“Talk about the placid rest of Egyptian gods!” he exclaimed. “Look at the watchful eye o’ Justice. How well she sleeps in this peaceful valley! Sometimes ye can hardly wake her up at all, at all.”
He put his hand on the deacon’s shoulder and gave him a little shake.
“Awake, ye limb o’ the law,” he demanded. “Prayer is better than sleep.”
The deacon arose and stretched himself and cleared his throat and assumed an air of alertness and said it was a fine morning, which it was not, the sky being overcast and the air dank and chilly. He removed his greatcoat and threw it on the stoop saying:
“Deacon, you lay there. From now on I’m constable and ready for any act that may be necessary to maintain the law. I can be as severe as Napoleon Bonaparte and as cunning as Satan, if I have to be.”
I remember that through the morning’s work the sleepy deacon and the alert constable contended over the possession of his stout frame.
The constable shouldered the gun and followed me into the pasture where I went to get the cow. I saw now that his intention was to guard me from further attacks. While I was milking, the deacon sat on a bucket in the doorway of the stable and snored until I had finished. He awoke when I loosed the cow and the constable went back to the pasture with me, yawning with his hand over his mouth much of the way. The deacon leaned his elbow on the top of the pen and snored again, lightly, while I mixed the feed for the pigs.
Mr. Hacket met us at the kitchen door, where Deacon Binks said to him:
“If you’ll look after the boy to-day, I’ll go home and get a little rest.”
“God bless yer soul, ye had a busy night,” said the schoolmaster with a smile.
He added as he went into the house:
“I never knew a man to rest with more energy and persistence. It was a perfect flood o’ rest. It kept me awake until long after midnight.”
THE SPIRIT OF MICHAEL HENRY AND OTHERS
That last peril is one of the half-solved mysteries of my life. The following affidavit, secured by an assistant of the district attorney from a young physician in a village above Ballybeen, never a matter of record, heightened its interest for me and my friends.

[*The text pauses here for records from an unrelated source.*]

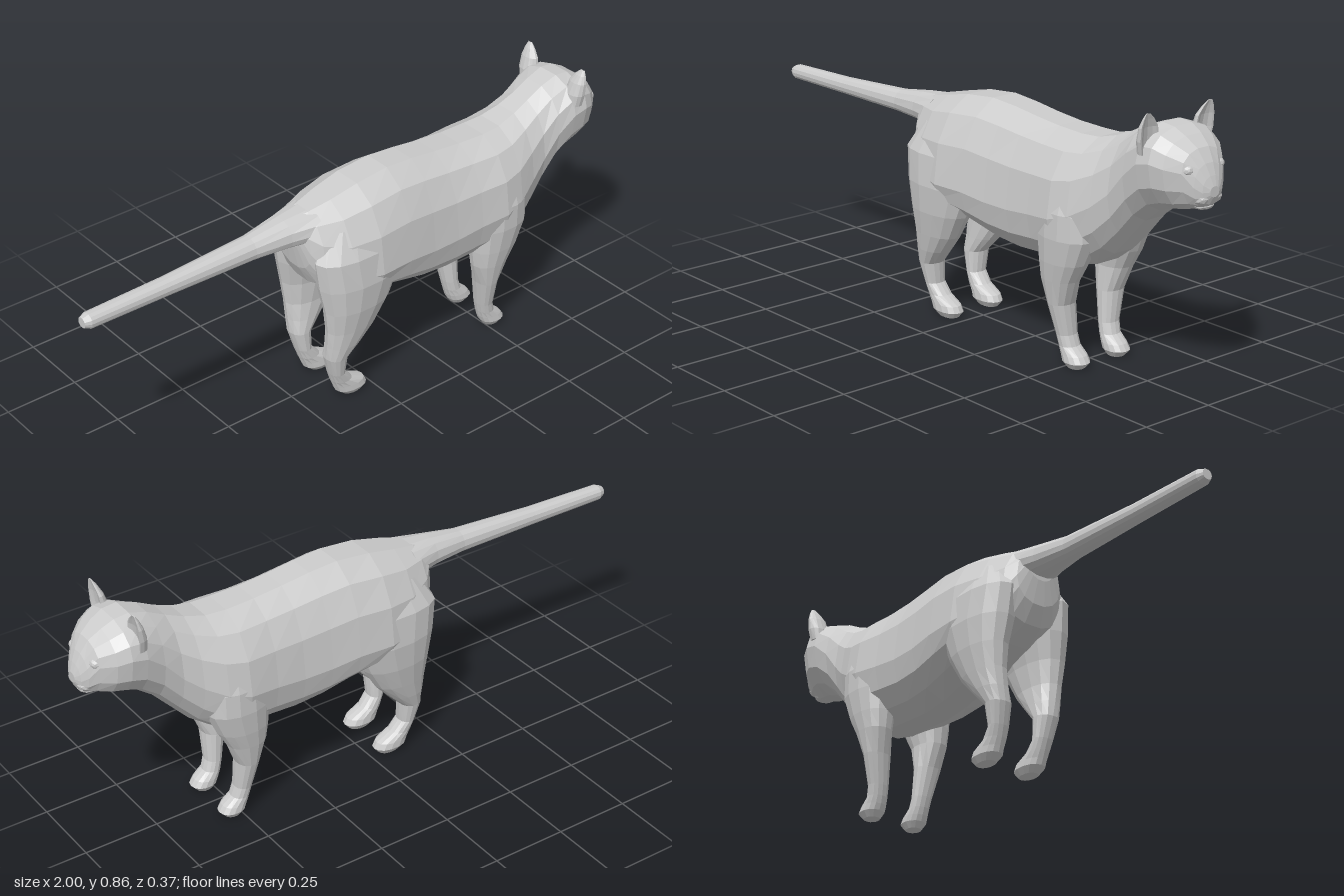
import * as THREE from 'three';

const material = new THREE.MeshStandardMaterial({ color: 0xcccccc, flatShading: true });
const SIDES = 14;

// Skin a list of rings (arrays of [x, y, z]) and close both ends
function loft(rings) {
  const pos = [], index = [], n = rings[0].length;
  rings.forEach(r => r.forEach(p => pos.push(...p)));
  for (let i = 0; i < rings.length - 1; i++) {
    for (let j = 0; j < n; j++) {
      const a = i * n + j, b = i * n + (j + 1) % n;
      index.push(a, a + n, b + n, a, b + n, b);
    }
  }
  [0, rings.length - 1].forEach((r, end) => {
    const c = pos.length / 3;
    pos.push(...[0, 1, 2].map(k => rings[r].reduce((s, p) => s + p[k] / n, 0)));
    for (let j = 0; j < n; j++) {
      const a = r * n + j, b = r * n + (j + 1) % n;
      if (end) index.push(c, b, a); else index.push(c, a, b);
    }
  });
  const g = new THREE.BufferGeometry();
  g.setAttribute('position', new THREE.Float32BufferAttribute(pos, 3));
  g.setIndex(index);
  g.computeVertexNormals();
  return g;
}

// Slightly squared circle, as [cos, sin] pairs
const round = (power = 0.9) => Array.from({ length: SIDES }, (_, j) => {
  const a = (j / SIDES) * Math.PI * 2;
  return [Math.cos(a), Math.sin(a)].map(v => Math.sign(v) * Math.abs(v) ** power);
});

// Upright slice: x, bottom, height of widest point, top, half width
const slice = ([x, bottom, wide, top, half]) =>
  round().map(([c, s]) => [x, wide + s * (s > 0 ? top - wide : wide - bottom), half * c]);

// Level slice: y, back x, front x, inner z, outer z; cup hollows the front
const level = (side, cup = 0) => ([y, back, front, inner, outer]) =>
  round().map(([c, s]) => [
    (back + front) / 2 + c * (front - back) / 2 - (c > 0 ? cup * c * c * (front - back) : 0),
    y,
    side * (inner + outer) / 2 + s * (outer - inner) / 2,
  ]);

const BODY = [
  [-0.245, 0.58, 0.63, 0.685, 0.05], [-0.23, 0.5, 0.58, 0.69, 0.085],
  [-0.2, 0.44, 0.53, 0.7, 0.12], [-0.12, 0.4, 0.48, 0.72, 0.165],
  [-0.02, 0.37, 0.47, 0.743, 0.185], [0.1, 0.335, 0.47, 0.755, 0.178],
  [0.2, 0.31, 0.46, 0.748, 0.172], [0.3, 0.3, 0.46, 0.736, 0.17],
  [0.4, 0.305, 0.47, 0.727, 0.173], [0.5, 0.31, 0.48, 0.724, 0.183],
  [0.57, 0.325, 0.5, 0.727, 0.17], [0.64, 0.375, 0.54, 0.745, 0.145],
  [0.7, 0.44, 0.59, 0.77, 0.13], [0.76, 0.505, 0.66, 0.8, 0.13],
];
const HEAD = [
  BODY[BODY.length - 1],
  [0.82, 0.55, 0.71, 0.82, 0.138], [0.87, 0.568, 0.72, 0.815, 0.137],
  [0.91, 0.575, 0.71, 0.795, 0.12], [0.95, 0.585, 0.7, 0.765, 0.085],
  [0.975, 0.592, 0.66, 0.725, 0.06], [0.99, 0.605, 0.645, 0.69, 0.04],
  [1.0, 0.628, 0.645, 0.66, 0.018],
];
const TAIL = [
  [-1, 0.607, 0.623, 0.64, 0.018], [-0.98, 0.598, 0.623, 0.648, 0.027],
  [-0.7, 0.598, 0.625, 0.655, 0.031], [-0.4, 0.598, 0.63, 0.672, 0.042],
  [-0.28, 0.596, 0.635, 0.69, 0.062], [-0.18, 0.59, 0.64, 0.7, 0.09],
];
const HIND_LEG = [
  [0, -0.11, -0.035, 0.058, 0.108], [0.02, -0.135, -0.018, 0.045, 0.121],
  [0.04, -0.143, -0.028, 0.047, 0.12], [0.065, -0.152, -0.08, 0.05, 0.118],
  [0.1, -0.163, -0.112, 0.052, 0.121], [0.17, -0.182, -0.108, 0.052, 0.135],
  [0.22, -0.183, -0.06, 0.055, 0.148], [0.28, -0.185, -0.005, 0.058, 0.16],
  [0.36, -0.195, 0.045, 0.05, 0.175], [0.45, -0.213, 0.09, 0.03, 0.183],
  [0.55, -0.225, 0.08, 0.03, 0.174], [0.64, -0.17, 0.04, 0.04, 0.13],
];
const FRONT_LEG = [
  [0, 0.5, 0.555, 0.058, 0.108], [0.02, 0.485, 0.573, 0.045, 0.122],
  [0.04, 0.477, 0.56, 0.046, 0.12], [0.065, 0.47, 0.528, 0.05, 0.118],
  [0.1, 0.462, 0.517, 0.052, 0.122], [0.2, 0.443, 0.517, 0.055, 0.147],
  [0.28, 0.42, 0.55, 0.06, 0.162], [0.34, 0.412, 0.585, 0.05, 0.172],
  [0.42, 0.405, 0.62, 0.03, 0.181], [0.5, 0.41, 0.62, 0.03, 0.18],
  [0.6, 0.43, 0.6, 0.04, 0.15],
];
const EAR = [
  [0.74, 0.81, 0.87, 0.085, 0.138], [0.78, 0.812, 0.873, 0.072, 0.147],
  [0.82, 0.825, 0.868, 0.08, 0.147], [0.845, 0.838, 0.864, 0.098, 0.14],
  [0.862, 0.85, 0.858, 0.116, 0.132],
];

export function createModel() {
  const cat = new THREE.Group();
  cat.name = 'cat';
  const add = (name, geometry) => {
    const mesh = new THREE.Mesh(geometry, material);
    mesh.name = name;
    cat.add(mesh);
    return mesh;
  };
  const ball = (name, x, y, z, sx, sy, sz) => {
    const mesh = add(name, new THREE.IcosahedronGeometry(1, 1));
    mesh.position.set(x, y, z);
    mesh.scale.set(sx, sy, sz);
  };

  add('body', loft(BODY.map(slice)));
  add('head', loft(HEAD.map(slice)));
  add('tail', loft(TAIL.map(slice)));

  // Paired parts; the animal faces +x, so its sides lie along z
  for (const side of [-1, 1]) {
    const tag = side < 0 ? 'Near' : 'Far';
    const label = part => part + (tag === 'Near' ? 'NegativeZ' : 'PositiveZ');
    add(label('hindLeg'), loft(HIND_LEG.map(level(side))));
    add(label('frontLeg'), loft(FRONT_LEG.map(level(side))));
    add(label('ear'), loft(EAR.map(level(side, 0.6))));
    ball(label('eye'), 0.953, 0.707, side * 0.06, 0.016, 0.017, 0.02);
    ball(label('muzzlePad'), 0.966, 0.624, side * 0.024, 0.03, 0.024, 0.028);
  }
  ball('nose', 0.988, 0.65, 0, 0.012, 0.012, 0.018);
  ball('chin', 0.955, 0.597, 0, 0.03, 0.014, 0.035);
  return cat;
}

“Deponent saith that about eleven o’clock on the evening of the, 24th of September (that on which the attack upon me was made) a man unknown to him called at his office and alleged that a friend of the stranger had been injured and was in need of surgical aid. He further alleged that his friend was in trouble and being sought after and that he, the caller, dared not, therefore, reveal the place where his friend had taken refuge. He offered the deponent the sum of ten dollars to submit to the process of blindfolding and of being conducted to I said place for the purpose of